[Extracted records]
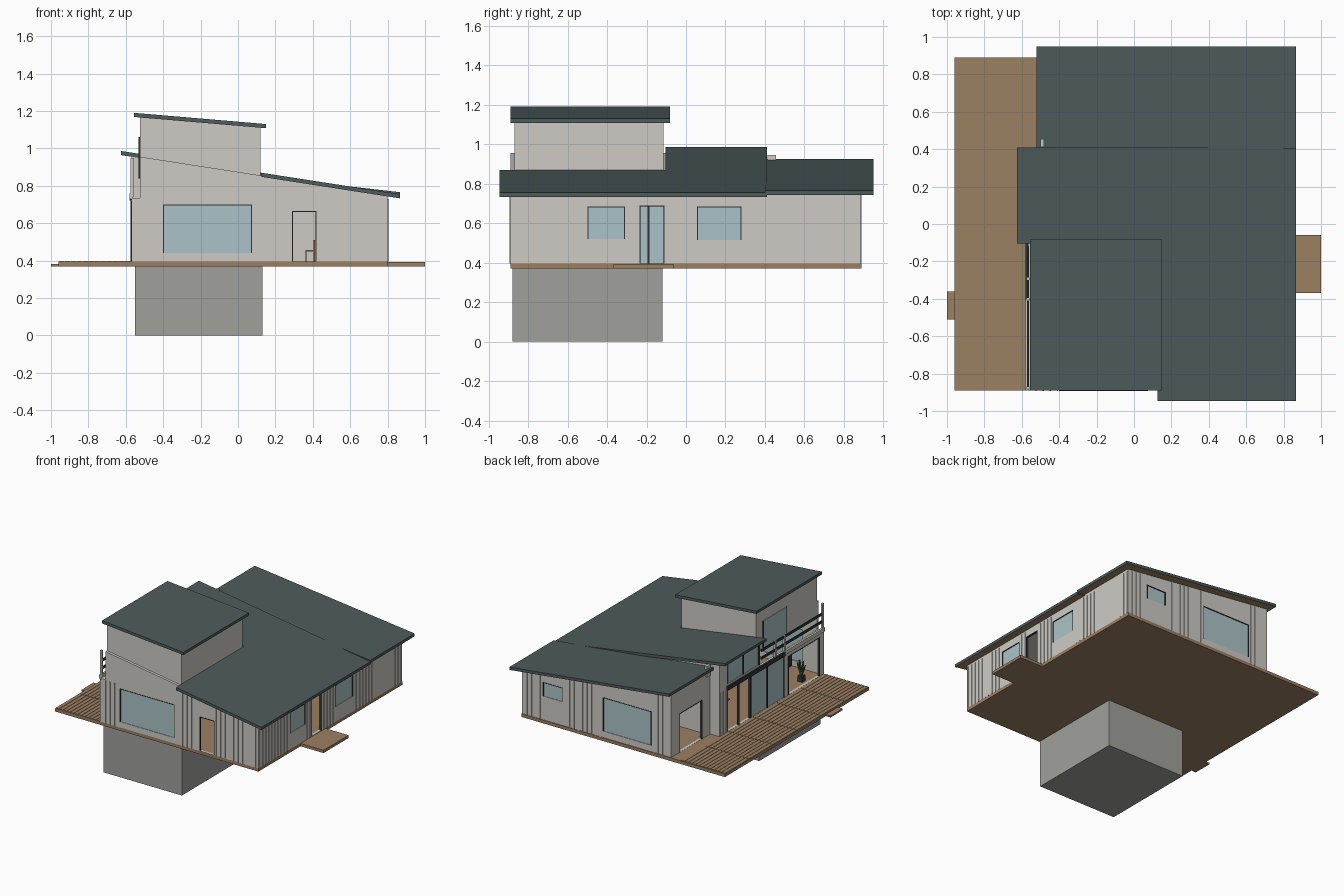
import bpy, bmesh, math
from mathutils import Vector

cube = bpy.data.objects.get("Cube")
if cube:
    bpy.data.objects.remove(cube, do_unlink=True)


def material(name, rgb):
    m = bpy.data.materials.new(name)
    m.use_nodes = True
    m.diffuse_color = (*rgb, 1)
    m.node_tree.nodes["Principled BSDF"].inputs["Base Color"].default_value = (*rgb, 1)
    return m


WALL = material("wall_off_white", (0.62, 0.60, 0.56))
ROOF = material("roof_slate", (0.076, 0.105, 0.107))
WOOD = material("wood_brown", (0.33, 0.215, 0.122))
STONE = material("basement_grey", (0.35, 0.355, 0.335))
GLASS = material("glass_blue", (0.41, 0.545, 0.58))
DARK = material("dark_metal", (0.027, 0.036, 0.038))
LEAF = material("leaf_green", (0.05, 0.09, 0.04))


def prism(name, pts, y0, y1, *mats):
    """Extrude an x-z outline along y."""
    bm = bmesh.new()
    face = bm.faces.new([bm.verts.new((x, y0, z)) for x, z in pts])
    new = bmesh.ops.extrude_face_region(bm, geom=[face])["geom"]
    bmesh.ops.translate(bm, vec=(0, y1 - y0, 0),
                        verts=[v for v in new if isinstance(v, bmesh.types.BMVert)])
    bmesh.ops.recalc_face_normals(bm, faces=bm.faces)
    me = bpy.data.meshes.new(name)
    for m in mats:
        me.materials.append(m)
    if len(mats) > 1:  # second colour goes underneath
        for f in bm.faces:
            f.material_index = int(f.normal.z < -0.5)
    bm.to_mesh(me)
    bm.free()
    ob = bpy.data.objects.new(name, me)
    bpy.context.collection.objects.link(ob)
    return ob


def box(name, x, y, z, mat):
    return prism(name, [(x[0], z[0]), (x[1], z[0]), (x[1], z[1]), (x[0], z[1])], *y, mat)


def main_top(x):
    return 0.87 - 0.155 * (x - 0.125)


def back_top(x):
    return 0.80 - 0.115 * (x - 0.57)


def roof(name, top, x0, x1, y0, y1):
    t = 0.022
    prism(name, [(x0, top(x0) - t), (x1, top(x1) - t), (x1, top(x1)), (x0, top(x0))],
          y0, y1, ROOF, WOOD)


# Ground level: basement, floor, steps and deck boards
box("basement", (-0.55, 0.13), (-0.88, -0.12), (0, 0.372), STONE)
box("floor", (-0.96, 0.80), (-0.89, 0.89), (0.37, 0.395), WOOD)
box("right_step", (0.80, 1.0), (-0.37, -0.06), (0.37, 0.392), WOOD)
box("left_step", (-1.0, -0.96), (-0.51, -0.36), (0.37, 0.383), WOOD)
for i in range(12):
    x = -0.958 + i * 0.032
    for j in range(6):
        y = -0.888 + j * 0.296
        box("deck_board", (x, x + 0.029), (y, y + 0.293), (0.394, 0.398), WOOD)

# Openings: (wall, start, end, bottom, top, glazed)
openings = [
    ("front", -0.40, 0.075, 0.44, 0.70, True),
    ("front", 0.29, 0.42, 0.396, 0.665, False),
    ("right", -0.50, -0.31, 0.52, 0.685, True),
    ("right", -0.235, -0.11, 0.396, 0.69, False),
    ("right", 0.055, 0.28, 0.515, 0.685, True),
    ("back", -0.32, 0.10, 0.445, 0.71, True),
    ("back", 0.45, 0.62, 0.58, 0.69, True),
    ("porch", 0.50, 0.78, 0.396, 0.70, False),
    ("left", 0.02, 0.30, 0.396, 0.72, False),
    ("left", -0.40, 0.01, 0.396, 0.72, True),
    ("left", -0.84, -0.45, 0.396, 0.70, False),
    ("left", -0.09, 0.30, 0.77, 0.93, True),
]
# Outer plane and whether the wall runs along x
planes = {"front": (-0.89, -1, True), "back": (0.885, 1, True), "right": (0.80, 1, False),
          "porch": (-0.49, -1, False), "left": (-0.57, -1, False)}


def on_wall(name, wall, a, b, z0, z1, near, far, mat):
    """Box on a wall; near and far are measured outward from its face."""
    p, s, along_x = planes[wall]
    d = sorted((p + s * near, p + s * far))
    return box(name, (a, b) if along_x else d, d if along_x else (a, b), (z0, z1), mat)


cutters = [on_wall("cutter", w, a, b, z0, z1, -0.04, 0.03, WALL)
           for w, a, b, z0, z1, g in openings]


def shell(name, outer, inner, y, yi):
    """Hollow wall block with openings cut through it."""
    ob = prism(name, outer, *y, WALL)
    room = prism("cutter", inner, *yi, WALL)
    for c in [room] + cutters:
        c.hide_render = True
        mod = ob.modifiers.new("cut", "BOOLEAN")
        mod.operation, mod.object, mod.solver = "DIFFERENCE", c, "EXACT"
    dg = bpy.context.evaluated_depsgraph_get()
    me = bpy.data.meshes.new_from_object(ob.evaluated_get(dg))
    ob.modifiers.clear()
    ob.data = me
    bpy.data.objects.remove(room, do_unlink=True)


def outline(top, x0, x1, low, drop):
    return [(x0, low), (x1, low), (x1, top(x1) - drop), (x0, top(x0) - drop)]


def notched(x0, x1, low, drop, ledge):
    edge = -0.525
    return outline(main_top, edge, x1, low, drop)[1:] + [(edge, ledge), (x0, ledge), (x0, low)]


shell("front_walls", notched(-0.57, 0.80, 0.395, 0.015, 0.735),
      notched(-0.55, 0.78, 0.38, 0.035, 0.72), (-0.89, -0.10), (-0.87, -0.05))
shell("middle_walls", outline(main_top, -0.57, 0.80, 0.395, 0.015),
      outline(main_top, -0.55, 0.78, 0.38, 0.035), (-0.10, 0.40), (-0.15, 0.38))
shell("back_walls", outline(back_top, -0.49, 0.80, 0.395, 0.015),
      outline(back_top, -0.47, 0.78, 0.38, 0.035), (0.40, 0.885), (0.42, 0.865))
for c in cutters:
    bpy.data.objects.remove(c, do_unlink=True)
box("ledge_end_wall", (-0.568, -0.525), (-0.105, -0.095), (0.73, 0.95), WALL)

# Glass and thin frames
for w, a, b, z0, z1, glazed in openings:
    if glazed:
        on_wall("window_glass", w, a, b, z0, z1, -0.010, -0.004, GLASS)
    f = 0.005
    for a2, b2, lo, hi in ((a, a + f, z0, z1), (b - f, b, z0, z1), (a, b, z1 - f, z1)):
        on_wall("frame", w, a2, b2, lo, hi, -0.012, 0.002, DARK)
for y in (0.02, 0.16, -0.19):
    on_wall("glazing_bar", "left", y - 0.005, y + 0.005, 0.396, 0.72, -0.012, 0.004, DARK)
on_wall("clerestory_bar", "left", 0.10, 0.11, 0.77, 0.93, -0.012, 0.004, DARK)

# Vertical cladding battens
battens = [("front", -0.565, -0.40, None), ("front", 0.14, 0.29, main_top),
           ("front", 0.43, 0.80, main_top), ("right", -0.88, -0.53, None),
           ("right", -0.29, -0.25, None), ("right", -0.08, 0.05, None),
           ("right", 0.32, 0.54, None), ("right", 0.80, 0.885, None),
           ("back", 0.12, 0.42, back_top), ("back", 0.64, 0.79, back_top),
           ("back", -0.42, -0.34, back_top), ("left", 0.31, 0.39, None)]
for w, a, b, top in battens:
    while a < b:
        high = top(a) - 0.02 if top else 0.73
        on_wall("batten", w, a, a + 0.007, 0.395, high, -0.002, 0.004, WALL)
        a += 0.038

# Upper storey and its side window
prism("upper_storey", [(-0.525, 0.84), (0.12, 0.82), (0.12, 1.12), (-0.525, 1.175)],
      -0.87, -0.115, WALL)
box("upper_window", (-0.529, -0.522), (-0.49, -0.20), (0.84, 1.06), GLASS)
for y in (-0.49, -0.20):
    box("upper_window_frame", (-0.531, -0.522), (y - 0.004, y + 0.004), (0.84, 1.06), DARK)

# Roofs
roof("upper_roof", lambda x: 1.143 - 0.085 * x, -0.555, 0.15, -0.89, -0.08)
roof("front_roof", main_top, 0.125, 0.865, -0.945, -0.105)
roof("middle_roof", main_top, -0.625, 0.865, -0.105, 0.41)
roof("back_roof", back_top, -0.52, 0.865, 0.40, 0.95)

# Ledge trim and rails on the left side
box("light_beam", (-0.58, -0.565), (-0.89, -0.40), (0.73, 0.76), WALL)
box("dark_beam", (-0.58, -0.565), (-0.40, 0.31), (0.722, 0.755), DARK)
for z in (0.80, 0.86):
    box("ledge_rail", (-0.572, -0.562), (-0.87, -0.12), (z, z + 0.018), DARK)
for y in (-0.885, -0.41, -0.30):
    box("ledge_post", (-0.575, -0.56), (y, y + 0.015), (0.74, 0.95 if y < -0.8 else 0.88), WALL)
box("downpipe", (-0.50, -0.48), (0.412, 0.455), (0.86, 0.945), WALL)


# Furniture seen through the openings
def chair(x, y):
    for dx in (0, 0.045):
        for dy in (0, 0.045):
            box("chair_leg", (x + dx, x + dx + 0.006), (y + dy, y + dy + 0.006), (0.395, 0.45), WOOD)
    box("chair_seat", (x, x + 0.051), (y, y + 0.051), (0.45, 0.457), WOOD)
    box("chair_back", (x + 0.045, x + 0.051), (y, y + 0.051), (0.457, 0.51), WOOD)


for x, y in ((0.36, -0.70), (-0.30, 0.20), (-0.42, 0.10)):
    chair(x, y)
box("table_top", (-0.38, -0.22), (0.0, 0.12), (0.48, 0.49), WOOD)
box("table_leg", (-0.31, -0.29), (0.05, 0.07), (0.395, 0.48), DARK)
box("dark_cabinet", (-0.50, -0.46), (-0.60, -0.42), (0.55, 0.68), DARK)
box("plant_pot", (-0.53, -0.49), (-0.72, -0.68), (0.395, 0.44), DARK)
for i in range(6):
    a = i * math.tau / 6
    tip = Vector((-0.51 + 0.035 * math.cos(a), -0.70, 0.53 + 0.03 * math.sin(a)))
    prism("plant_leaf", [(-0.515, 0.44), (-0.505, 0.44), (tip.x, tip.z)], -0.71, -0.69, LEAF)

> [What is needed]: Would you show every line in the data above that contains the string "DARK"?

> [Exercise answer]:
DARK = material("dark_metal", (0.027, 0.036, 0.038))
        on_wall("frame", w, a2, b2, lo, hi, -0.012, 0.002, DARK)
    on_wall("glazing_bar", "left", y - 0.005, y + 0.005, 0.396, 0.72, -0.012, 0.004, DARK)
on_wall("clerestory_bar", "left", 0.10, 0.11, 0.77, 0.93, -0.012, 0.004, DARK)
    box("upper_window_frame", (-0.531, -0.522), (y - 0.004, y + 0.004), (0.84, 1.06), DARK)
box("dark_beam", (-0.58, -0.565), (-0.40, 0.31), (0.722, 0.755), DARK)
    box("ledge_rail", (-0.572, -0.562), (-0.87, -0.12), (z, z + 0.018), DARK)
box("table_leg", (-0.31, -0.29), (0.05, 0.07), (0.395, 0.48), DARK)
box("dark_cabinet", (-0.50, -0.46), (-0.60, -0.42), (0.55, 0.68), DARK)
box("plant_pot", (-0.53, -0.49), (-0.72, -0.68), (0.395, 0.44), DARK)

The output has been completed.